**** Material supplied
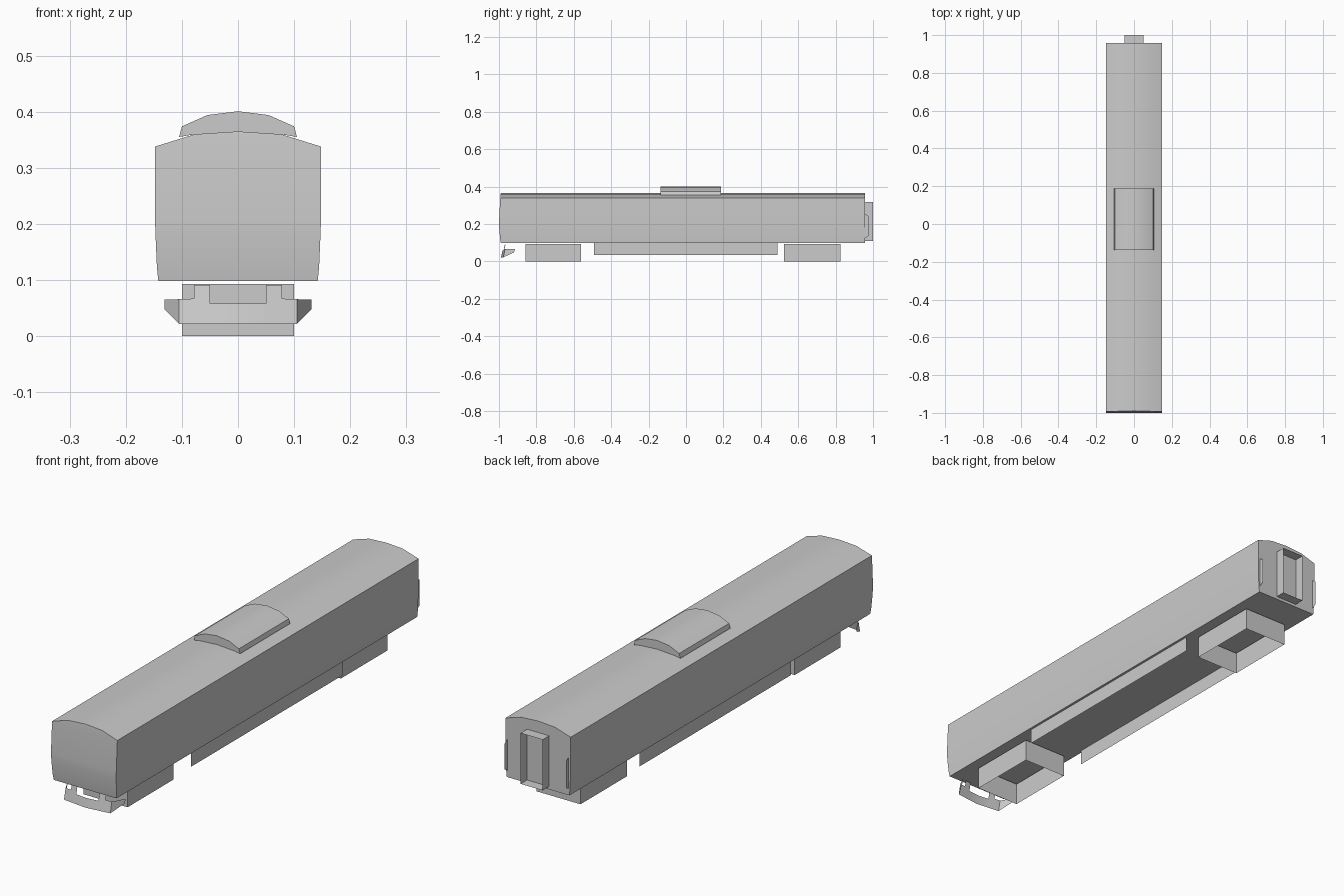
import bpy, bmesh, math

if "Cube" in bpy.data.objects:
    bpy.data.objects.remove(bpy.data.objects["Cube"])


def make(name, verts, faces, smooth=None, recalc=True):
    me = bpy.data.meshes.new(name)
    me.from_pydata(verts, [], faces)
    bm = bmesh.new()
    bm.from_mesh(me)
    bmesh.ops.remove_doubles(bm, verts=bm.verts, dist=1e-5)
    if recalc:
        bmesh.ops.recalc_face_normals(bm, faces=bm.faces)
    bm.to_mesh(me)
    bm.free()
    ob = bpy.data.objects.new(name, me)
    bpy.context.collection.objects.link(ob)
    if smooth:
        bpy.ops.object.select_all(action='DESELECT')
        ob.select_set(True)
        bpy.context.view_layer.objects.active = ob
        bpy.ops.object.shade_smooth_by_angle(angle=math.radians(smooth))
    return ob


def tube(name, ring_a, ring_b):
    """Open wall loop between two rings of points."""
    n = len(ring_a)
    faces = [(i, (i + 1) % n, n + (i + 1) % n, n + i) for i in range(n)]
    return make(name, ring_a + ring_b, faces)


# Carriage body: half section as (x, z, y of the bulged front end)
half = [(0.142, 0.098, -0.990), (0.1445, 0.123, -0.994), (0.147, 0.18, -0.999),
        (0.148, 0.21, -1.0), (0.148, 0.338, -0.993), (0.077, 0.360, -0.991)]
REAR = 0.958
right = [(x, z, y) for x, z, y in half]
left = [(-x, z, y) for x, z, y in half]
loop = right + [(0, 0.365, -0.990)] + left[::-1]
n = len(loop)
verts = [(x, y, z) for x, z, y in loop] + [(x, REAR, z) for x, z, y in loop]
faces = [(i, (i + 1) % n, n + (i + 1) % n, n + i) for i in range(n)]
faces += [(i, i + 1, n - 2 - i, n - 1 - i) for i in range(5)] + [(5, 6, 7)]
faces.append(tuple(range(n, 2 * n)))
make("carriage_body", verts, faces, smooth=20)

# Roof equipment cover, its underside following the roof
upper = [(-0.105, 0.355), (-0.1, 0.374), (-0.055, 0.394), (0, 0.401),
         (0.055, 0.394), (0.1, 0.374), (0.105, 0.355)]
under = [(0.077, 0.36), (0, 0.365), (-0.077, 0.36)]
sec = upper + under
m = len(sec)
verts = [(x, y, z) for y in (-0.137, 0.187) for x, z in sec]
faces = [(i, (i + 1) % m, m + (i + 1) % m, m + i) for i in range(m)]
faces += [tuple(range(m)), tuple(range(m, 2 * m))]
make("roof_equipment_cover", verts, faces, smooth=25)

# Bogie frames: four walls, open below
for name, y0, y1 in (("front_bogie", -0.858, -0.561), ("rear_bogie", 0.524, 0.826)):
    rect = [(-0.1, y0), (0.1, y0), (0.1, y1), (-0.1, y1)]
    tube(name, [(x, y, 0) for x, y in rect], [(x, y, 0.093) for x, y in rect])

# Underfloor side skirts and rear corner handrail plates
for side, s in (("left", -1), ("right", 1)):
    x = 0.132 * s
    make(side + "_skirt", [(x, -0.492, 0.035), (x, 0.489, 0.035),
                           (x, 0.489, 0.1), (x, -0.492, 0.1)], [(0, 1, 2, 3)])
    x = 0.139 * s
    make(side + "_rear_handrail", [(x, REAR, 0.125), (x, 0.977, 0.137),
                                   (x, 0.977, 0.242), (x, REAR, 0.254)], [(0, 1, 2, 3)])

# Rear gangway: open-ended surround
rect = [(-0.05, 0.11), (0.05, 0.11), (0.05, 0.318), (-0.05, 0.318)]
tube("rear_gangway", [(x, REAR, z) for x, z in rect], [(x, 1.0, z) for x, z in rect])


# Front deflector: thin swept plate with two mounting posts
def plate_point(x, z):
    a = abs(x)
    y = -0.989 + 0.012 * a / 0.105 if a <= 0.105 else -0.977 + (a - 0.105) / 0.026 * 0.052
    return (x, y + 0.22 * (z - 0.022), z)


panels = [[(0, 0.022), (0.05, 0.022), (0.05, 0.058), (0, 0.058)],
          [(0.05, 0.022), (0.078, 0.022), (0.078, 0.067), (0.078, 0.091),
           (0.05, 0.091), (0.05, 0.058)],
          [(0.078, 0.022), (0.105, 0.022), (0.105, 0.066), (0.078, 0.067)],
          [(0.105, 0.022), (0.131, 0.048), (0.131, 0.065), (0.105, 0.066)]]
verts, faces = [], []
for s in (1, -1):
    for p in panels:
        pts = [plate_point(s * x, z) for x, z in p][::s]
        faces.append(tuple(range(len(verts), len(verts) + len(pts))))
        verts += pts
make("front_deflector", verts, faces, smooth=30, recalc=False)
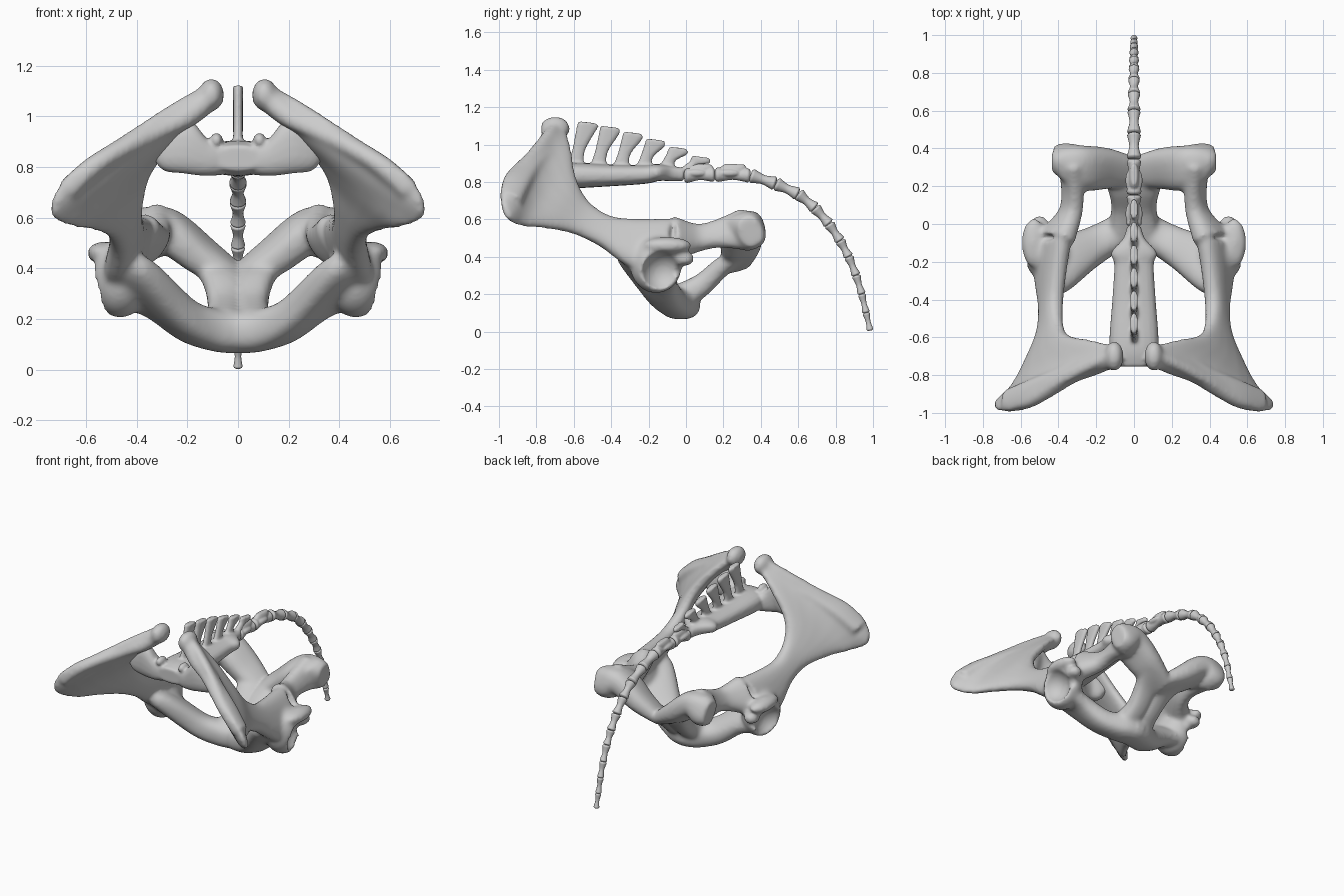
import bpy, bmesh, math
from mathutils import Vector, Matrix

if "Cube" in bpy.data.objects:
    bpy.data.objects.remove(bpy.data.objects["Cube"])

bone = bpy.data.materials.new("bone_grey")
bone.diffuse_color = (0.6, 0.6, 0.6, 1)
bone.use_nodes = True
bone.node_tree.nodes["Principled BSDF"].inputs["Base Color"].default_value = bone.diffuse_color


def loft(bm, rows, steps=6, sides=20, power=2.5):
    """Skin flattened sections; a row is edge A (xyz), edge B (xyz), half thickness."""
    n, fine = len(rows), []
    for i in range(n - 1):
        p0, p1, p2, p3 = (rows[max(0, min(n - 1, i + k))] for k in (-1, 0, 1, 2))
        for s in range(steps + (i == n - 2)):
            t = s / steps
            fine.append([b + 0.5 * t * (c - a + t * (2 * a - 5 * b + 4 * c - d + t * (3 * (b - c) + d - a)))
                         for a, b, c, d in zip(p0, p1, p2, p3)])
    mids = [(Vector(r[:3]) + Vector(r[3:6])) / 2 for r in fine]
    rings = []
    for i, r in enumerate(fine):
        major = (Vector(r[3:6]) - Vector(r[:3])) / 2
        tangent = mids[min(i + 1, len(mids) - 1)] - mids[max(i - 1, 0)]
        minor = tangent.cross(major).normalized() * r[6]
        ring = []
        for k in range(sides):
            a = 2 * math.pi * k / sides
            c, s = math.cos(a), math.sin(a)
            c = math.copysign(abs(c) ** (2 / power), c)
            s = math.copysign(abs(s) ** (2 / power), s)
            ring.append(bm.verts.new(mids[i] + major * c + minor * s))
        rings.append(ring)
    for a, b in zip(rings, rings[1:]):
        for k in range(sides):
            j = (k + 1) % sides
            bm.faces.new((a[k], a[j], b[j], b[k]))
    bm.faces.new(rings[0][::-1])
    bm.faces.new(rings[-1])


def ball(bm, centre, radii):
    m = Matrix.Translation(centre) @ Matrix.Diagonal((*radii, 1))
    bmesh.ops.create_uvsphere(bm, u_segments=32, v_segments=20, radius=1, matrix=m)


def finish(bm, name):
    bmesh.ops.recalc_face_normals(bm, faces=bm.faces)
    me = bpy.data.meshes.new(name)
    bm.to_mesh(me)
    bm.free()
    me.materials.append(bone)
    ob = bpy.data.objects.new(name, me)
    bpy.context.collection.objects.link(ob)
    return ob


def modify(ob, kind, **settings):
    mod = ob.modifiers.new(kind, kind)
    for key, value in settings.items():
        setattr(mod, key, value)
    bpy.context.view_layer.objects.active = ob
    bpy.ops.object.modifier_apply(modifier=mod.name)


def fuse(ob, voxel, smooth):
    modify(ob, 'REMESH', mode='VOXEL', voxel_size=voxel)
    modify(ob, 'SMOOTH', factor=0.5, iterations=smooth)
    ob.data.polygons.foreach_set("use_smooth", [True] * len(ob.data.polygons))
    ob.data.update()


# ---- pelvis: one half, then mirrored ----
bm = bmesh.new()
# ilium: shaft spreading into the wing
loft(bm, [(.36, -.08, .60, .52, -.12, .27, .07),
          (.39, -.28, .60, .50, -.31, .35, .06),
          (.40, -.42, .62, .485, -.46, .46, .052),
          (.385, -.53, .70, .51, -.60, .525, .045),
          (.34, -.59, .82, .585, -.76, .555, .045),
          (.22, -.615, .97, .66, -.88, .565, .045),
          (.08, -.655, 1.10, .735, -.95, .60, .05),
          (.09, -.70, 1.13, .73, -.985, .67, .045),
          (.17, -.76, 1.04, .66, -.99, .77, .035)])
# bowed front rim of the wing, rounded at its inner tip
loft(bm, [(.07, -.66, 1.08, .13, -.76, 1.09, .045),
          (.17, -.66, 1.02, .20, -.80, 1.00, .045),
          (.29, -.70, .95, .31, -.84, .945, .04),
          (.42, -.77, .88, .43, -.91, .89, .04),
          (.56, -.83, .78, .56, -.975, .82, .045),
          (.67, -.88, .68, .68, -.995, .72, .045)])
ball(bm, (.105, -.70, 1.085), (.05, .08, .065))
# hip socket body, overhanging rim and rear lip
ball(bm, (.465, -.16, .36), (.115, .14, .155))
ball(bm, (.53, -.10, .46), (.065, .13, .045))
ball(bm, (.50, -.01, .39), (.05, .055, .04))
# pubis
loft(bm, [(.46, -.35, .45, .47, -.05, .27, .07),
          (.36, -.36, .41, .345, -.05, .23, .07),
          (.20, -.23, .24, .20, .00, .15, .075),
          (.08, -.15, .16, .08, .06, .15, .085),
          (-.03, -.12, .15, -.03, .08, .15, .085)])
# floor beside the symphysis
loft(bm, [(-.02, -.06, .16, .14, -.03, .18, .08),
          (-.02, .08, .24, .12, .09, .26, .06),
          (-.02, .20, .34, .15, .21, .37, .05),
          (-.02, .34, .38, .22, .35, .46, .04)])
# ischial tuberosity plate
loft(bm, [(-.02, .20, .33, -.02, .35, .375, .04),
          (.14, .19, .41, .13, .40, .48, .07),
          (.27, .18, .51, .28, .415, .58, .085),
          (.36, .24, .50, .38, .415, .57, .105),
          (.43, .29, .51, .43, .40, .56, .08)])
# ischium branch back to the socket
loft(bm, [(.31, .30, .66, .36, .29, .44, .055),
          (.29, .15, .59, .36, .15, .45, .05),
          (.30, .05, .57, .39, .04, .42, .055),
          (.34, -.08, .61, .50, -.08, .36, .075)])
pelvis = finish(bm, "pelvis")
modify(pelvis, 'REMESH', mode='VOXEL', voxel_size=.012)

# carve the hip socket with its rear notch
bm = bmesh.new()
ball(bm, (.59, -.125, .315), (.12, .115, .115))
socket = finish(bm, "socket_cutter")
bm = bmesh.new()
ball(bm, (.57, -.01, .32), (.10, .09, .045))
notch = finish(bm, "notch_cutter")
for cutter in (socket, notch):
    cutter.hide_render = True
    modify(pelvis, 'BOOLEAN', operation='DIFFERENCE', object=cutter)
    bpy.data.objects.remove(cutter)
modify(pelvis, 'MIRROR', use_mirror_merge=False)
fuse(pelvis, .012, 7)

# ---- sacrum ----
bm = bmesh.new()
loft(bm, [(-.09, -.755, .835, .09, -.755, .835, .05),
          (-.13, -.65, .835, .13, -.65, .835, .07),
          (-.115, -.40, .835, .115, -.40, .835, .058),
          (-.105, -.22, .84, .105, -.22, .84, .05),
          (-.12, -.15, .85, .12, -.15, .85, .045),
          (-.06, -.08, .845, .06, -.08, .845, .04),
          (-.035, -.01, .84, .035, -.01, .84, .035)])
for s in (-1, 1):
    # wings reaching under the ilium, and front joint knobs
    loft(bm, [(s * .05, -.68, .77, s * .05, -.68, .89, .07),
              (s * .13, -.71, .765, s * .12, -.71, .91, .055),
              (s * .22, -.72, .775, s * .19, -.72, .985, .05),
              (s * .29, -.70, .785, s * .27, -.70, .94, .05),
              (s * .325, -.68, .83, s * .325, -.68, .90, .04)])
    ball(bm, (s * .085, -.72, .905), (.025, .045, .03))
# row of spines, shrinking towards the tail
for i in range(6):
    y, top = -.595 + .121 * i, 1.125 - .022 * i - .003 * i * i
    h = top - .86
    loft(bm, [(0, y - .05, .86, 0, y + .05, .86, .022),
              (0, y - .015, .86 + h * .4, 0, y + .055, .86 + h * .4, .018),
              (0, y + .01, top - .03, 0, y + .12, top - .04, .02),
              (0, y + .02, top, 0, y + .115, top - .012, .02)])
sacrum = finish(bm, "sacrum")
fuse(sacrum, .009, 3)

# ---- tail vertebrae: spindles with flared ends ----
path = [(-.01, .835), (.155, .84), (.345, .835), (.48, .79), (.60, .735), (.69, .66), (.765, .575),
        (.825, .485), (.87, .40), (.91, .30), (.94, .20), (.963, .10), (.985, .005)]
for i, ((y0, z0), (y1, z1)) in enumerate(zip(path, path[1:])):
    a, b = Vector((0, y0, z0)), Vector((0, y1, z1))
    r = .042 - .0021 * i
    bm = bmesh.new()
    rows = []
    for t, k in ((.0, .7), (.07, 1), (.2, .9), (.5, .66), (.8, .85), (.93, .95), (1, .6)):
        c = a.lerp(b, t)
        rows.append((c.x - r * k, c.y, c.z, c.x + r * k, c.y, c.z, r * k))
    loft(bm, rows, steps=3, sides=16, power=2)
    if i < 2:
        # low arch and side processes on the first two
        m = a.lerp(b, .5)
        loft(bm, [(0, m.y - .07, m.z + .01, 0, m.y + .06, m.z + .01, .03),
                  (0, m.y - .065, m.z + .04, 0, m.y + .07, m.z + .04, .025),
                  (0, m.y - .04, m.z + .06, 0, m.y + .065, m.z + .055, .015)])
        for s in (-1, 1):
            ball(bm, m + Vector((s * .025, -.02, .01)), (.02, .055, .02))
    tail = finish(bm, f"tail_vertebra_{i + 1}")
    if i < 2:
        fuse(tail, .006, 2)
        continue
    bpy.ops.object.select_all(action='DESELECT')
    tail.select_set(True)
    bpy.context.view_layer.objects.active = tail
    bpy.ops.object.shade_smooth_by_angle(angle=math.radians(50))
********
Problem to work on
Which lines above hold the word "make"? Copy each of them.

Written reply
def make(name, verts, faces, smooth=None, recalc=True):
    return make(name, ring_a + ring_b, faces)
make("carriage_body", verts, faces, smooth=20)
make("roof_equipment_cover", verts, faces, smooth=25)
    make(side + "_skirt", [(x, -0.492, 0.035), (x, 0.489, 0.035),
    make(side + "_rear_handrail", [(x, REAR, 0.125), (x, 0.977, 0.137),
make("front_deflector", verts, faces, smooth=30, recalc=False)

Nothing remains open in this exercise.